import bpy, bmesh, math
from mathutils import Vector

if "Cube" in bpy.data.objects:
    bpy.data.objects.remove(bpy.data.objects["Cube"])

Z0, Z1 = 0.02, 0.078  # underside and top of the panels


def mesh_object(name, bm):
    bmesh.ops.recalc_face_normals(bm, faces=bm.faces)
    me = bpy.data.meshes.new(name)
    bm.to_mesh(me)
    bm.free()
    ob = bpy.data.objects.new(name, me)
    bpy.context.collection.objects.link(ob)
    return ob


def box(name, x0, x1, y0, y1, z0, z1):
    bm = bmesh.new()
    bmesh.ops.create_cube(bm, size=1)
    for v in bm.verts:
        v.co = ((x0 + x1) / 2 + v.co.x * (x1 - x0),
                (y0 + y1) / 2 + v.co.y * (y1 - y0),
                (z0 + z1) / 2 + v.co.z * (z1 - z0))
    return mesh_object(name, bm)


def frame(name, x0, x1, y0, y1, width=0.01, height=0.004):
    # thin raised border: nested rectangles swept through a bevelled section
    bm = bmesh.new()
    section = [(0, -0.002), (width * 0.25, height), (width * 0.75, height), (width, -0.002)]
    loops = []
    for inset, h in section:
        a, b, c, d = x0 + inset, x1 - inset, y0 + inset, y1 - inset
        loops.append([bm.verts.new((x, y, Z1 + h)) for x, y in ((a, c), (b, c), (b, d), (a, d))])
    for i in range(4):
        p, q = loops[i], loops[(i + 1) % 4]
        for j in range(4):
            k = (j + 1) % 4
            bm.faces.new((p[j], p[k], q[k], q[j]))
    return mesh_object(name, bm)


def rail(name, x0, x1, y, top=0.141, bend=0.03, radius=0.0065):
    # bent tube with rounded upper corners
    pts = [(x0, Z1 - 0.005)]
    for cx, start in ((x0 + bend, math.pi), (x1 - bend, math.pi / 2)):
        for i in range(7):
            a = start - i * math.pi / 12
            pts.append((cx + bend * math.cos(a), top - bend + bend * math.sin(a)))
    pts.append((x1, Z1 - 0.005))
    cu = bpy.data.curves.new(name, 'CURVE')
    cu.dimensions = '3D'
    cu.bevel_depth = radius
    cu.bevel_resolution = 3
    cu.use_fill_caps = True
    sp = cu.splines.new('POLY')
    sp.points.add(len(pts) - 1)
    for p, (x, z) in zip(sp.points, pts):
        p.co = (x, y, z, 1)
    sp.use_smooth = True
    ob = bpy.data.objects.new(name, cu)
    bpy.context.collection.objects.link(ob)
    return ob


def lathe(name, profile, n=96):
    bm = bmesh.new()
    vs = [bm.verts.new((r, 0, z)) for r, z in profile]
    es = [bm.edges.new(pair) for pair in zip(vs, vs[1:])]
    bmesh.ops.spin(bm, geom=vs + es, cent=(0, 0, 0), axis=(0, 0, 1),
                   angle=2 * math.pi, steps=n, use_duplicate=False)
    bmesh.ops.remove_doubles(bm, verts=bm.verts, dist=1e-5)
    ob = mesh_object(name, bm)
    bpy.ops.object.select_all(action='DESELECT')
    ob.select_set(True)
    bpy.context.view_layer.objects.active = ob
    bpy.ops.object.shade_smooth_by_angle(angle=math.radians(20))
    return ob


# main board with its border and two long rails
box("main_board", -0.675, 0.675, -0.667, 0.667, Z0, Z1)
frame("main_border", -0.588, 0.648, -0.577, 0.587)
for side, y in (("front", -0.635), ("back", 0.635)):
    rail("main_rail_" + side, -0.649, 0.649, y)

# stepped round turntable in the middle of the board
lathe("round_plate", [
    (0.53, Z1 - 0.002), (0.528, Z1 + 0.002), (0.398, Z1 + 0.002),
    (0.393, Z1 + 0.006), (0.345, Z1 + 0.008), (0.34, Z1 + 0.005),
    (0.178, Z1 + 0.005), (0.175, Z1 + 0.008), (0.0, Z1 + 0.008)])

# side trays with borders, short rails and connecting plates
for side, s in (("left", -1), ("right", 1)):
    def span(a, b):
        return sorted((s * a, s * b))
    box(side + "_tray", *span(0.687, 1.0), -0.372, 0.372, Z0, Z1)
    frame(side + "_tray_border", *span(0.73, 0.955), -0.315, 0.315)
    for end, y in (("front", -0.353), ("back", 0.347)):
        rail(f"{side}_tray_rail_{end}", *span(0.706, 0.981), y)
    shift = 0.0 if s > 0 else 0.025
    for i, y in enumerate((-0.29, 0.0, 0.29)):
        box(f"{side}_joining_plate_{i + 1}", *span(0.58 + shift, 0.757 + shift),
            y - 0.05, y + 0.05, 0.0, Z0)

• [Work order]: All the records above need to be set down again exactly as they were given.

• [Answer to this task]:
import bpy, bmesh, math
from mathutils import Vector

if "Cube" in bpy.data.objects:
    bpy.data.objects.remove(bpy.data.objects["Cube"])

Z0, Z1 = 0.02, 0.078  # underside and top of the panels


def mesh_object(name, bm):
    bmesh.ops.recalc_face_normals(bm, faces=bm.faces)
    me = bpy.data.meshes.new(name)
    bm.to_mesh(me)
    bm.free()
    ob = bpy.data.objects.new(name, me)
    bpy.context.collection.objects.link(ob)
    return ob


def box(name, x0, x1, y0, y1, z0, z1):
    bm = bmesh.new()
    bmesh.ops.create_cube(bm, size=1)
    for v in bm.verts:
        v.co = ((x0 + x1) / 2 + v.co.x * (x1 - x0),
                (y0 + y1) / 2 + v.co.y * (y1 - y0),
                (z0 + z1) / 2 + v.co.z * (z1 - z0))
    return mesh_object(name, bm)


def frame(name, x0, x1, y0, y1, width=0.01, height=0.004):
    # thin raised border: nested rectangles swept through a bevelled section
    bm = bmesh.new()
    section = [(0, -0.002), (width * 0.25, height), (width * 0.75, height), (width, -0.002)]
    loops = []
    for inset, h in section:
        a, b, c, d = x0 + inset, x1 - inset, y0 + inset, y1 - inset
        loops.append([bm.verts.new((x, y, Z1 + h)) for x, y in ((a, c), (b, c), (b, d), (a, d))])
    for i in range(4):
        p, q = loops[i], loops[(i + 1) % 4]
        for j in range(4):
            k = (j + 1) % 4
            bm.faces.new((p[j], p[k], q[k], q[j]))
    return mesh_object(name, bm)


def rail(name, x0, x1, y, top=0.141, bend=0.03, radius=0.0065):
    # bent tube with rounded upper corners
    pts = [(x0, Z1 - 0.005)]
    for cx, start in ((x0 + bend, math.pi), (x1 - bend, math.pi / 2)):
        for i in range(7):
            a = start - i * math.pi / 12
            pts.append((cx + bend * math.cos(a), top - bend + bend * math.sin(a)))
    pts.append((x1, Z1 - 0.005))
    cu = bpy.data.curves.new(name, 'CURVE')
    cu.dimensions = '3D'
    cu.bevel_depth = radius
    cu.bevel_resolution = 3
    cu.use_fill_caps = True
    sp = cu.splines.new('POLY')
    sp.points.add(len(pts) - 1)
    for p, (x, z) in zip(sp.points, pts):
        p.co = (x, y, z, 1)
    sp.use_smooth = True
    ob = bpy.data.objects.new(name, cu)
    bpy.context.collection.objects.link(ob)
    return ob


def lathe(name, profile, n=96):
    bm = bmesh.new()
    vs = [bm.verts.new((r, 0, z)) for r, z in profile]
    es = [bm.edges.new(pair) for pair in zip(vs, vs[1:])]
    bmesh.ops.spin(bm, geom=vs + es, cent=(0, 0, 0), axis=(0, 0, 1),
                   angle=2 * math.pi, steps=n, use_duplicate=False)
    bmesh.ops.remove_doubles(bm, verts=bm.verts, dist=1e-5)
    ob = mesh_object(name, bm)
    bpy.ops.object.select_all(action='DESELECT')
    ob.select_set(True)
    bpy.context.view_layer.objects.active = ob
    bpy.ops.object.shade_smooth_by_angle(angle=math.radians(20))
    return ob


# main board with its border and two long rails
box("main_board", -0.675, 0.675, -0.667, 0.667, Z0, Z1)
frame("main_border", -0.588, 0.648, -0.577, 0.587)
for side, y in (("front", -0.635), ("back", 0.635)):
    rail("main_rail_" + side, -0.649, 0.649, y)

# stepped round turntable in the middle of the board
lathe("round_plate", [
    (0.53, Z1 - 0.002), (0.528, Z1 + 0.002), (0.398, Z1 + 0.002),
    (0.393, Z1 + 0.006), (0.345, Z1 + 0.008), (0.34, Z1 + 0.005),
    (0.178, Z1 + 0.005), (0.175, Z1 + 0.008), (0.0, Z1 + 0.008)])

# side trays with borders, short rails and connecting plates
for side, s in (("left", -1), ("right", 1)):
    def span(a, b):
        return sorted((s * a, s * b))
    box(side + "_tray", *span(0.687, 1.0), -0.372, 0.372, Z0, Z1)
    frame(side + "_tray_border", *span(0.73, 0.955), -0.315, 0.315)
    for end, y in (("front", -0.353), ("back", 0.347)):
        rail(f"{side}_tray_rail_{end}", *span(0.706, 0.981), y)
    shift = 0.0 if s > 0 else 0.025
    for i, y in enumerate((-0.29, 0.0, 0.29)):
        box(f"{side}_joining_plate_{i + 1}", *span(0.58 + shift, 0.757 + shift),
            y - 0.05, y + 0.05, 0.0, Z0)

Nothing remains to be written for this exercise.